Saved data entries:
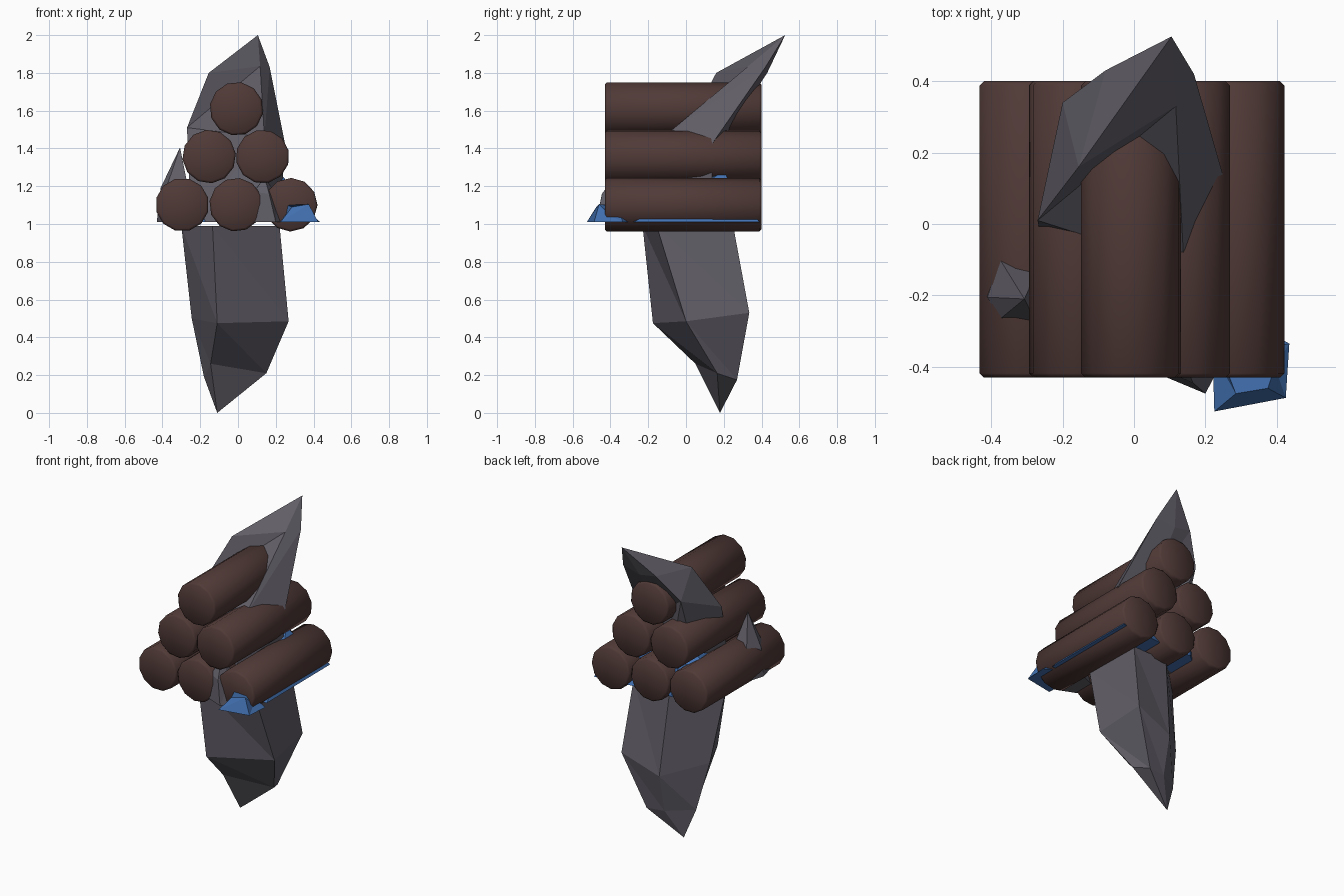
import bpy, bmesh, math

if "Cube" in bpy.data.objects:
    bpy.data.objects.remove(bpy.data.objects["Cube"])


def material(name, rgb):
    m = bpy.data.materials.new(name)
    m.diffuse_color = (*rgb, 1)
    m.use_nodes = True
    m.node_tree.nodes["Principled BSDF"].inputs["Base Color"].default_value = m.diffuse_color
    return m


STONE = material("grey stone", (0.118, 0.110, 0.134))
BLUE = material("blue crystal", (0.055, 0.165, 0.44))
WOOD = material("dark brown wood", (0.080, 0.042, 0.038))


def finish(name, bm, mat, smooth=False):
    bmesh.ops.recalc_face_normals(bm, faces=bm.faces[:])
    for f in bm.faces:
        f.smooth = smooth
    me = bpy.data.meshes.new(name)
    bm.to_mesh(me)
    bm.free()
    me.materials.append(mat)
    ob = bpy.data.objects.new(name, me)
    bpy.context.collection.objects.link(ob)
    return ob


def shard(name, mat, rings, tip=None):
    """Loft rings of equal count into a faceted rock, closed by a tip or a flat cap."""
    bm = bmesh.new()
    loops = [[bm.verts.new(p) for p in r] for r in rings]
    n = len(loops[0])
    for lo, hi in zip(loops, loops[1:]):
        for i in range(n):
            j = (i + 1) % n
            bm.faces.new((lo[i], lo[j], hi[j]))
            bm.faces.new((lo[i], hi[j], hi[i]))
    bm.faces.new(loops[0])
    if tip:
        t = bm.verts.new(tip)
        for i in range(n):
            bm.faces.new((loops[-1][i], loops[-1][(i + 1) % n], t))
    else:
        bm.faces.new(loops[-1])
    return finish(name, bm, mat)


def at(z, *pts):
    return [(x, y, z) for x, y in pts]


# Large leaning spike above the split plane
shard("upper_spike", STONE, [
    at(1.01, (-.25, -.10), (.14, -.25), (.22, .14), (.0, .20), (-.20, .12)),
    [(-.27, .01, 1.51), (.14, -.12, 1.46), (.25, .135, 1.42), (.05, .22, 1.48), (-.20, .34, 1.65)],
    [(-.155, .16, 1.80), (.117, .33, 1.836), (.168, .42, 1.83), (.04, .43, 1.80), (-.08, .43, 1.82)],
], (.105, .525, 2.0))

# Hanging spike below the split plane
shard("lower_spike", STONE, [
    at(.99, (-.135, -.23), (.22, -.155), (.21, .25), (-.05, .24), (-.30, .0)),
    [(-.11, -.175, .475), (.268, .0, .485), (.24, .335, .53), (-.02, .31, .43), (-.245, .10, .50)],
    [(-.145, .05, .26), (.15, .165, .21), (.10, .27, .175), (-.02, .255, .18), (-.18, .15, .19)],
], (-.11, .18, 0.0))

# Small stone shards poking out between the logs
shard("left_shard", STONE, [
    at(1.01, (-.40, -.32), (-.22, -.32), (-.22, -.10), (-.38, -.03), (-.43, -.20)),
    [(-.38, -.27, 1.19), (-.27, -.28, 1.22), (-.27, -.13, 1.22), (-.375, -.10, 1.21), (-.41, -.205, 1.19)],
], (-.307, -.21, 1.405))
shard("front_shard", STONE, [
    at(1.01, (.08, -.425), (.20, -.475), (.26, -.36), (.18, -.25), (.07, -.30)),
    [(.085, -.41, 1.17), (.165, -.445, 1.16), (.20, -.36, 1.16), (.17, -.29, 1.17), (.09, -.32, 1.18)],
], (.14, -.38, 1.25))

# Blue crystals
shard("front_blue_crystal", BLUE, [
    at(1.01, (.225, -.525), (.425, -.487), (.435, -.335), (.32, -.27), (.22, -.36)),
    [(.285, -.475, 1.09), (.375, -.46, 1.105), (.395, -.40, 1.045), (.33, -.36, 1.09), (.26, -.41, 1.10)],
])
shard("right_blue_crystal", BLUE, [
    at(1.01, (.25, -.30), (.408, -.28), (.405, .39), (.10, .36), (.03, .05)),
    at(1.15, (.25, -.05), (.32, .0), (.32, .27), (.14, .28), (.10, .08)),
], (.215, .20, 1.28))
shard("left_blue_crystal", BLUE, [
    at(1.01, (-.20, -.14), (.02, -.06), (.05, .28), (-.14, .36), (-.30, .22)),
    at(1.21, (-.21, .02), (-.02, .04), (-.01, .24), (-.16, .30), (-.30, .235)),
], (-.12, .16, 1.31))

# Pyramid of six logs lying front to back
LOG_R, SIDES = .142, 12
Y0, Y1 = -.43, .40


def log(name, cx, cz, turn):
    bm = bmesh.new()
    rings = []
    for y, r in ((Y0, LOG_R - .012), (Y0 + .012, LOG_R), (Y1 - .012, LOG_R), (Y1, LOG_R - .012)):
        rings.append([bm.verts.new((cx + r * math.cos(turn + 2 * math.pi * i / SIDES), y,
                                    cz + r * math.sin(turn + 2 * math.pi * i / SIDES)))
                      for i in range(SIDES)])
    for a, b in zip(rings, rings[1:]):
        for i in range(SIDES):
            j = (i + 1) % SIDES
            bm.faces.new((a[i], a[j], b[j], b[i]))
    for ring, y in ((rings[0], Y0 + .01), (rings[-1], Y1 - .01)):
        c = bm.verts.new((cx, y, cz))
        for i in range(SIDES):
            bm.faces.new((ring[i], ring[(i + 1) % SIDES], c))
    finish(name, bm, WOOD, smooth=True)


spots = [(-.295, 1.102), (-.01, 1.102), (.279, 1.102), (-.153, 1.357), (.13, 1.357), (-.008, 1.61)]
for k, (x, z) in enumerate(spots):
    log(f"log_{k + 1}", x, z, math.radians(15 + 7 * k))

**EXERCISE BRIEF**
When you copy the entries above, keep every word exactly and omit the images.

**ANSWER FOR THE TASK**
import bpy, bmesh, math

if "Cube" in bpy.data.objects:
    bpy.data.objects.remove(bpy.data.objects["Cube"])


def material(name, rgb):
    m = bpy.data.materials.new(name)
    m.diffuse_color = (*rgb, 1)
    m.use_nodes = True
    m.node_tree.nodes["Principled BSDF"].inputs["Base Color"].default_value = m.diffuse_color
    return m


STONE = material("grey stone", (0.118, 0.110, 0.134))
BLUE = material("blue crystal", (0.055, 0.165, 0.44))
WOOD = material("dark brown wood", (0.080, 0.042, 0.038))


def finish(name, bm, mat, smooth=False):
    bmesh.ops.recalc_face_normals(bm, faces=bm.faces[:])
    for f in bm.faces:
        f.smooth = smooth
    me = bpy.data.meshes.new(name)
    bm.to_mesh(me)
    bm.free()
    me.materials.append(mat)
    ob = bpy.data.objects.new(name, me)
    bpy.context.collection.objects.link(ob)
    return ob


def shard(name, mat, rings, tip=None):
    """Loft rings of equal count into a faceted rock, closed by a tip or a flat cap."""
    bm = bmesh.new()
    loops = [[bm.verts.new(p) for p in r] for r in rings]
    n = len(loops[0])
    for lo, hi in zip(loops, loops[1:]):
        for i in range(n):
            j = (i + 1) % n
            bm.faces.new((lo[i], lo[j], hi[j]))
            bm.faces.new((lo[i], hi[j], hi[i]))
    bm.faces.new(loops[0])
    if tip:
        t = bm.verts.new(tip)
        for i in range(n):
            bm.faces.new((loops[-1][i], loops[-1][(i + 1) % n], t))
    else:
        bm.faces.new(loops[-1])
    return finish(name, bm, mat)


def at(z, *pts):
    return [(x, y, z) for x, y in pts]


# Large leaning spike above the split plane
shard("upper_spike", STONE, [
    at(1.01, (-.25, -.10), (.14, -.25), (.22, .14), (.0, .20), (-.20, .12)),
    [(-.27, .01, 1.51), (.14, -.12, 1.46), (.25, .135, 1.42), (.05, .22, 1.48), (-.20, .34, 1.65)],
    [(-.155, .16, 1.80), (.117, .33, 1.836), (.168, .42, 1.83), (.04, .43, 1.80), (-.08, .43, 1.82)],
], (.105, .525, 2.0))

# Hanging spike below the split plane
shard("lower_spike", STONE, [
    at(.99, (-.135, -.23), (.22, -.155), (.21, .25), (-.05, .24), (-.30, .0)),
    [(-.11, -.175, .475), (.268, .0, .485), (.24, .335, .53), (-.02, .31, .43), (-.245, .10, .50)],
    [(-.145, .05, .26), (.15, .165, .21), (.10, .27, .175), (-.02, .255, .18), (-.18, .15, .19)],
], (-.11, .18, 0.0))

# Small stone shards poking out between the logs
shard("left_shard", STONE, [
    at(1.01, (-.40, -.32), (-.22, -.32), (-.22, -.10), (-.38, -.03), (-.43, -.20)),
    [(-.38, -.27, 1.19), (-.27, -.28, 1.22), (-.27, -.13, 1.22), (-.375, -.10, 1.21), (-.41, -.205, 1.19)],
], (-.307, -.21, 1.405))
shard("front_shard", STONE, [
    at(1.01, (.08, -.425), (.20, -.475), (.26, -.36), (.18, -.25), (.07, -.30)),
    [(.085, -.41, 1.17), (.165, -.445, 1.16), (.20, -.36, 1.16), (.17, -.29, 1.17), (.09, -.32, 1.18)],
], (.14, -.38, 1.25))

# Blue crystals
shard("front_blue_crystal", BLUE, [
    at(1.01, (.225, -.525), (.425, -.487), (.435, -.335), (.32, -.27), (.22, -.36)),
    [(.285, -.475, 1.09), (.375, -.46, 1.105), (.395, -.40, 1.045), (.33, -.36, 1.09), (.26, -.41, 1.10)],
])
shard("right_blue_crystal", BLUE, [
    at(1.01, (.25, -.30), (.408, -.28), (.405, .39), (.10, .36), (.03, .05)),
    at(1.15, (.25, -.05), (.32, .0), (.32, .27), (.14, .28), (.10, .08)),
], (.215, .20, 1.28))
shard("left_blue_crystal", BLUE, [
    at(1.01, (-.20, -.14), (.02, -.06), (.05, .28), (-.14, .36), (-.30, .22)),
    at(1.21, (-.21, .02), (-.02, .04), (-.01, .24), (-.16, .30), (-.30, .235)),
], (-.12, .16, 1.31))

# Pyramid of six logs lying front to back
LOG_R, SIDES = .142, 12
Y0, Y1 = -.43, .40


def log(name, cx, cz, turn):
    bm = bmesh.new()
    rings = []
    for y, r in ((Y0, LOG_R - .012), (Y0 + .012, LOG_R), (Y1 - .012, LOG_R), (Y1, LOG_R - .012)):
        rings.append([bm.verts.new((cx + r * math.cos(turn + 2 * math.pi * i / SIDES), y,
                                    cz + r * math.sin(turn + 2 * math.pi * i / SIDES)))
                      for i in range(SIDES)])
    for a, b in zip(rings, rings[1:]):
        for i in range(SIDES):
            j = (i + 1) % SIDES
            bm.faces.new((a[i], a[j], b[j], b[i]))
    for ring, y in ((rings[0], Y0 + .01), (rings[-1], Y1 - .01)):
        c = bm.verts.new((cx, y, cz))
        for i in range(SIDES):
            bm.faces.new((ring[i], ring[(i + 1) % SIDES], c))
    finish(name, bm, WOOD, smooth=True)


spots = [(-.295, 1.102), (-.01, 1.102), (.279, 1.102), (-.153, 1.357), (.13, 1.357), (-.008, 1.61)]
for k, (x, z) in enumerate(spots):
    log(f"log_{k + 1}", x, z, math.radians(15 + 7 * k))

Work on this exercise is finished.